## TASK
Each record below should be output verbatim, without pictures.

Source texts of formatted documents

_ _ _ _

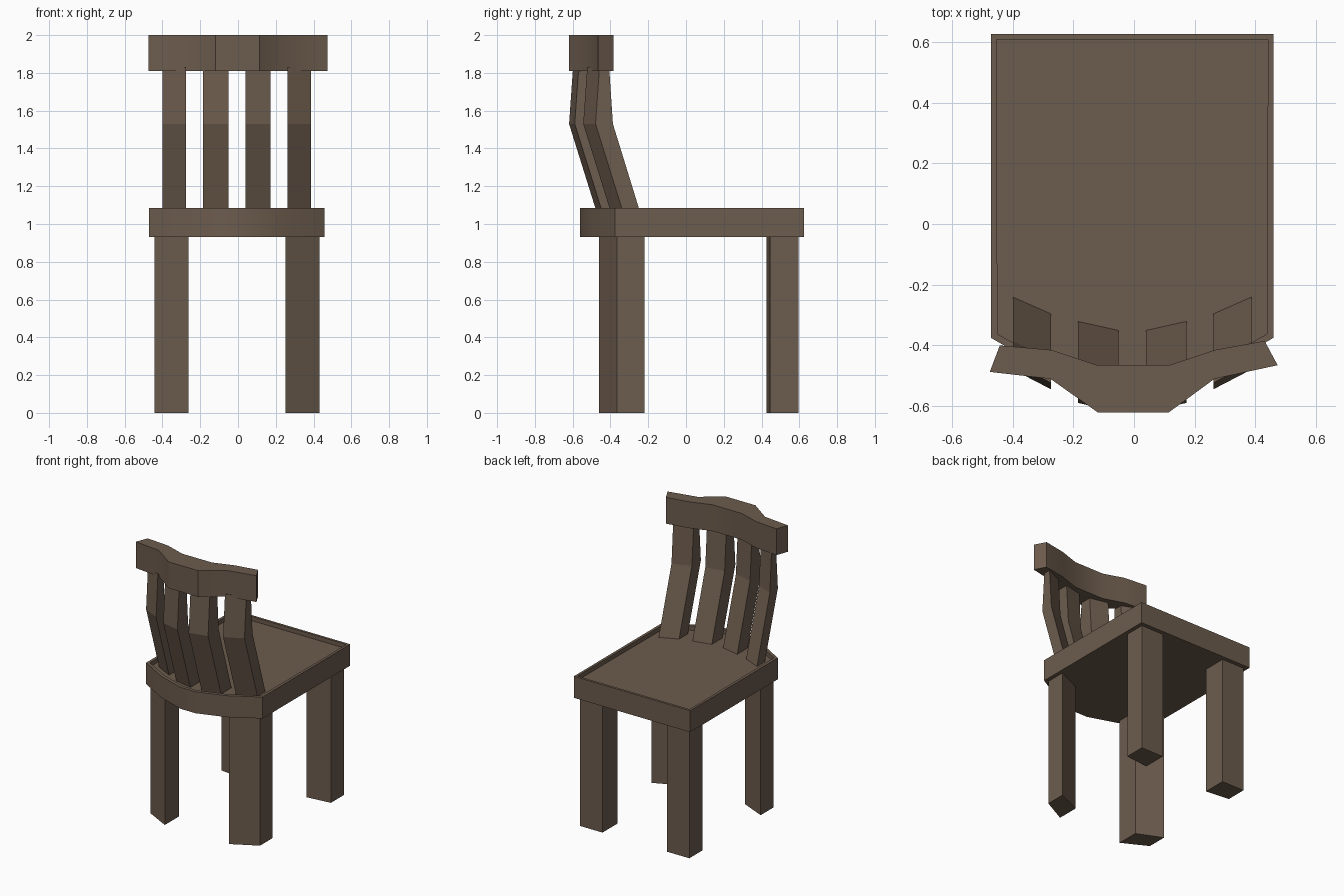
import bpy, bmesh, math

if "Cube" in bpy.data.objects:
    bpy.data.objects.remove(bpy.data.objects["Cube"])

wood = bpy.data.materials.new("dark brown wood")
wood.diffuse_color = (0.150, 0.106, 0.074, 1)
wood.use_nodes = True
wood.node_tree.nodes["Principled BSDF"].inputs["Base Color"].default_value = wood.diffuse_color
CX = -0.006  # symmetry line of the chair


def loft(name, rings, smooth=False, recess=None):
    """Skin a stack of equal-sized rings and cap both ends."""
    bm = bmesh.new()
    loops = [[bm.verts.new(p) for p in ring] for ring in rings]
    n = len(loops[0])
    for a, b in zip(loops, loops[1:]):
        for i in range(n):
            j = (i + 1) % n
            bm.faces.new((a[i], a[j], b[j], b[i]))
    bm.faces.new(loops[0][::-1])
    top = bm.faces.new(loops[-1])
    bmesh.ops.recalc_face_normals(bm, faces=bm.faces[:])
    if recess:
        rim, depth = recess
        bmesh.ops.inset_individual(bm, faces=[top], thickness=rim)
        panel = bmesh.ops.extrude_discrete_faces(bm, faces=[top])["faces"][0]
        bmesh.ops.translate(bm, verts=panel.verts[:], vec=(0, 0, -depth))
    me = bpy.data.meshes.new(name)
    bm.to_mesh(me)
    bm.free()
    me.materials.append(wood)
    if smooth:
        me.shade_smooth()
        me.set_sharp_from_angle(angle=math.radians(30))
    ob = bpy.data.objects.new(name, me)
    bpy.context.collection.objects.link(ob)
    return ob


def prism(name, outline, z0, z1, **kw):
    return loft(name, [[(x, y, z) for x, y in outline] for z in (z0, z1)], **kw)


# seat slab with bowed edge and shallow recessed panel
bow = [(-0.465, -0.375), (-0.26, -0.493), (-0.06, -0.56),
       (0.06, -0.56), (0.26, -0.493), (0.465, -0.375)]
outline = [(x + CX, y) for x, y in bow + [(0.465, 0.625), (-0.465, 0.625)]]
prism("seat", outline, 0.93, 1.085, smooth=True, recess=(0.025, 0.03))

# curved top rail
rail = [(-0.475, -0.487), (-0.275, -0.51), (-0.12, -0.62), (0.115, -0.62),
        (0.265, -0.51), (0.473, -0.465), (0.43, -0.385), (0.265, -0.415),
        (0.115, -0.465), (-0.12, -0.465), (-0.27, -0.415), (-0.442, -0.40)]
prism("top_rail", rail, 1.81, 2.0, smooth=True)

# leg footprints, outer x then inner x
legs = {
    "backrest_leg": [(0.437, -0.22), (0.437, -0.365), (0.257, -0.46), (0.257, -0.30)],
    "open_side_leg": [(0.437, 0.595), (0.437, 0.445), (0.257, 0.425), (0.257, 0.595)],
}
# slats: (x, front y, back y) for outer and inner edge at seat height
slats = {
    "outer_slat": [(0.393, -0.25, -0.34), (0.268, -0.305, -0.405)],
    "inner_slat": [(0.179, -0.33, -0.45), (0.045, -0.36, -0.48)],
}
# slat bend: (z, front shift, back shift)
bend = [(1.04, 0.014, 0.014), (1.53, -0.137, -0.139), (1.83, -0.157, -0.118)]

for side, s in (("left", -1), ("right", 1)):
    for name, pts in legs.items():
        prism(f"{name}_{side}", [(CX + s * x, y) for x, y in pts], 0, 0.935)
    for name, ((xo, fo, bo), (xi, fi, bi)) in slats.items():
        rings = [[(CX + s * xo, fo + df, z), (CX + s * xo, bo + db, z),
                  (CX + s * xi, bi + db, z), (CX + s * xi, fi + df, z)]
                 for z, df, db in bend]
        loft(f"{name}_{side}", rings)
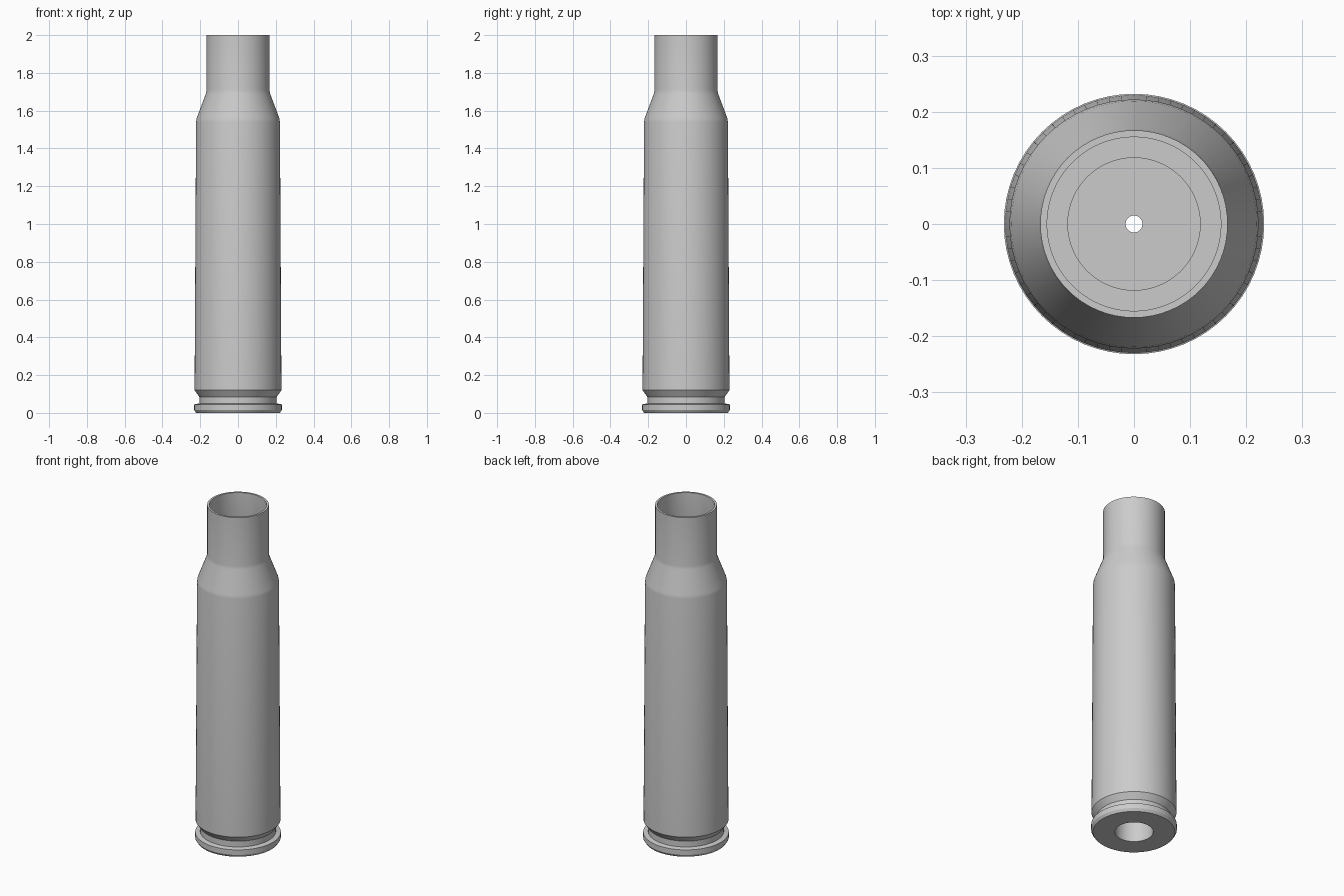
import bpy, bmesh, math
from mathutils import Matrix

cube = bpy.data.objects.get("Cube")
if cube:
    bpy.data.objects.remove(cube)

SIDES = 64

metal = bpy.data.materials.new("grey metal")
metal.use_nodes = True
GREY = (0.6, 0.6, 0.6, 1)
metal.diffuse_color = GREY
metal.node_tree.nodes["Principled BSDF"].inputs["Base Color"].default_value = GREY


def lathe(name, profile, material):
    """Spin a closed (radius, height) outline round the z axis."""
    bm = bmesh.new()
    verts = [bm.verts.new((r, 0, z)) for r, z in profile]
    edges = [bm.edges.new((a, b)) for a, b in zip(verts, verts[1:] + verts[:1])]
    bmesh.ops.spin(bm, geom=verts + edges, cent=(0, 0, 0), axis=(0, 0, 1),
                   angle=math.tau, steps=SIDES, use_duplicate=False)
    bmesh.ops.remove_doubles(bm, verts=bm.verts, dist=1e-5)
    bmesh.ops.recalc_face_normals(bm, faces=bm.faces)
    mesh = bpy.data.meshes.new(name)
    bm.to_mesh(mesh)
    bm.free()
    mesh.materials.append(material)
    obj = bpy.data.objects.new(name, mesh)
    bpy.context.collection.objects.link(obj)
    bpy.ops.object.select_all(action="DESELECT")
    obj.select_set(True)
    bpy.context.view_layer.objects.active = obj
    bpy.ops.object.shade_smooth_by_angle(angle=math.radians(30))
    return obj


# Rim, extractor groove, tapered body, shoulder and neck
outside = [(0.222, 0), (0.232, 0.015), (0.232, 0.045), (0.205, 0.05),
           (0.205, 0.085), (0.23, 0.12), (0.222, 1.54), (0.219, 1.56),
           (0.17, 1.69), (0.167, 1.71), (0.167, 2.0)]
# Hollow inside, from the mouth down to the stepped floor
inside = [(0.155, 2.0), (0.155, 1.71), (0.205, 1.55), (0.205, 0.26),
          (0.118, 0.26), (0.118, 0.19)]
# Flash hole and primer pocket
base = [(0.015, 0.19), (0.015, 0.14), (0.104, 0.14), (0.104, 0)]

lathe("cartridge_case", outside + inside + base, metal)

_ _ _ _

## SOLUTION BELOW
import bpy, bmesh, math

if "Cube" in bpy.data.objects:
    bpy.data.objects.remove(bpy.data.objects["Cube"])

wood = bpy.data.materials.new("dark brown wood")
wood.diffuse_color = (0.150, 0.106, 0.074, 1)
wood.use_nodes = True
wood.node_tree.nodes["Principled BSDF"].inputs["Base Color"].default_value = wood.diffuse_color
CX = -0.006  # symmetry line of the chair


def loft(name, rings, smooth=False, recess=None):
    """Skin a stack of equal-sized rings and cap both ends."""
    bm = bmesh.new()
    loops = [[bm.verts.new(p) for p in ring] for ring in rings]
    n = len(loops[0])
    for a, b in zip(loops, loops[1:]):
        for i in range(n):
            j = (i + 1) % n
            bm.faces.new((a[i], a[j], b[j], b[i]))
    bm.faces.new(loops[0][::-1])
    top = bm.faces.new(loops[-1])
    bmesh.ops.recalc_face_normals(bm, faces=bm.faces[:])
    if recess:
        rim, depth = recess
        bmesh.ops.inset_individual(bm, faces=[top], thickness=rim)
        panel = bmesh.ops.extrude_discrete_faces(bm, faces=[top])["faces"][0]
        bmesh.ops.translate(bm, verts=panel.verts[:], vec=(0, 0, -depth))
    me = bpy.data.meshes.new(name)
    bm.to_mesh(me)
    bm.free()
    me.materials.append(wood)
    if smooth:
        me.shade_smooth()
        me.set_sharp_from_angle(angle=math.radians(30))
    ob = bpy.data.objects.new(name, me)
    bpy.context.collection.objects.link(ob)
    return ob


def prism(name, outline, z0, z1, **kw):
    return loft(name, [[(x, y, z) for x, y in outline] for z in (z0, z1)], **kw)


# seat slab with bowed edge and shallow recessed panel
bow = [(-0.465, -0.375), (-0.26, -0.493), (-0.06, -0.56),
       (0.06, -0.56), (0.26, -0.493), (0.465, -0.375)]
outline = [(x + CX, y) for x, y in bow + [(0.465, 0.625), (-0.465, 0.625)]]
prism("seat", outline, 0.93, 1.085, smooth=True, recess=(0.025, 0.03))

# curved top rail
rail = [(-0.475, -0.487), (-0.275, -0.51), (-0.12, -0.62), (0.115, -0.62),
        (0.265, -0.51), (0.473, -0.465), (0.43, -0.385), (0.265, -0.415),
        (0.115, -0.465), (-0.12, -0.465), (-0.27, -0.415), (-0.442, -0.40)]
prism("top_rail", rail, 1.81, 2.0, smooth=True)

# leg footprints, outer x then inner x
legs = {
    "backrest_leg": [(0.437, -0.22), (0.437, -0.365), (0.257, -0.46), (0.257, -0.30)],
    "open_side_leg": [(0.437, 0.595), (0.437, 0.445), (0.257, 0.425), (0.257, 0.595)],
}
# slats: (x, front y, back y) for outer and inner edge at seat height
slats = {
    "outer_slat": [(0.393, -0.25, -0.34), (0.268, -0.305, -0.405)],
    "inner_slat": [(0.179, -0.33, -0.45), (0.045, -0.36, -0.48)],
}
# slat bend: (z, front shift, back shift)
bend = [(1.04, 0.014, 0.014), (1.53, -0.137, -0.139), (1.83, -0.157, -0.118)]

for side, s in (("left", -1), ("right", 1)):
    for name, pts in legs.items():
        prism(f"{name}_{side}", [(CX + s * x, y) for x, y in pts], 0, 0.935)
    for name, ((xo, fo, bo), (xi, fi, bi)) in slats.items():
        rings = [[(CX + s * xo, fo + df, z), (CX + s * xo, bo + db, z),
                  (CX + s * xi, bi + db, z), (CX + s * xi, fi + df, z)]
                 for z, df, db in bend]
        loft(f"{name}_{side}", rings)
import bpy, bmesh, math
from mathutils import Matrix

cube = bpy.data.objects.get("Cube")
if cube:
    bpy.data.objects.remove(cube)

SIDES = 64

metal = bpy.data.materials.new("grey metal")
metal.use_nodes = True
GREY = (0.6, 0.6, 0.6, 1)
metal.diffuse_color = GREY
metal.node_tree.nodes["Principled BSDF"].inputs["Base Color"].default_value = GREY


def lathe(name, profile, material):
    """Spin a closed (radius, height) outline round the z axis."""
    bm = bmesh.new()
    verts = [bm.verts.new((r, 0, z)) for r, z in profile]
    edges = [bm.edges.new((a, b)) for a, b in zip(verts, verts[1:] + verts[:1])]
    bmesh.ops.spin(bm, geom=verts + edges, cent=(0, 0, 0), axis=(0, 0, 1),
                   angle=math.tau, steps=SIDES, use_duplicate=False)
    bmesh.ops.remove_doubles(bm, verts=bm.verts, dist=1e-5)
    bmesh.ops.recalc_face_normals(bm, faces=bm.faces)
    mesh = bpy.data.meshes.new(name)
    bm.to_mesh(mesh)
    bm.free()
    mesh.materials.append(material)
    obj = bpy.data.objects.new(name, mesh)
    bpy.context.collection.objects.link(obj)
    bpy.ops.object.select_all(action="DESELECT")
    obj.select_set(True)
    bpy.context.view_layer.objects.active = obj
    bpy.ops.object.shade_smooth_by_angle(angle=math.radians(30))
    return obj


# Rim, extractor groove, tapered body, shoulder and neck
outside = [(0.222, 0), (0.232, 0.015), (0.232, 0.045), (0.205, 0.05),
           (0.205, 0.085), (0.23, 0.12), (0.222, 1.54), (0.219, 1.56),
           (0.17, 1.69), (0.167, 1.71), (0.167, 2.0)]
# Hollow inside, from the mouth down to the stepped floor
inside = [(0.155, 2.0), (0.155, 1.71), (0.205, 1.55), (0.205, 0.26),
          (0.118, 0.26), (0.118, 0.19)]
# Flash hole and primer pocket
base = [(0.015, 0.19), (0.015, 0.14), (0.104, 0.14), (0.104, 0)]

lathe("cartridge_case", outside + inside + base, metal)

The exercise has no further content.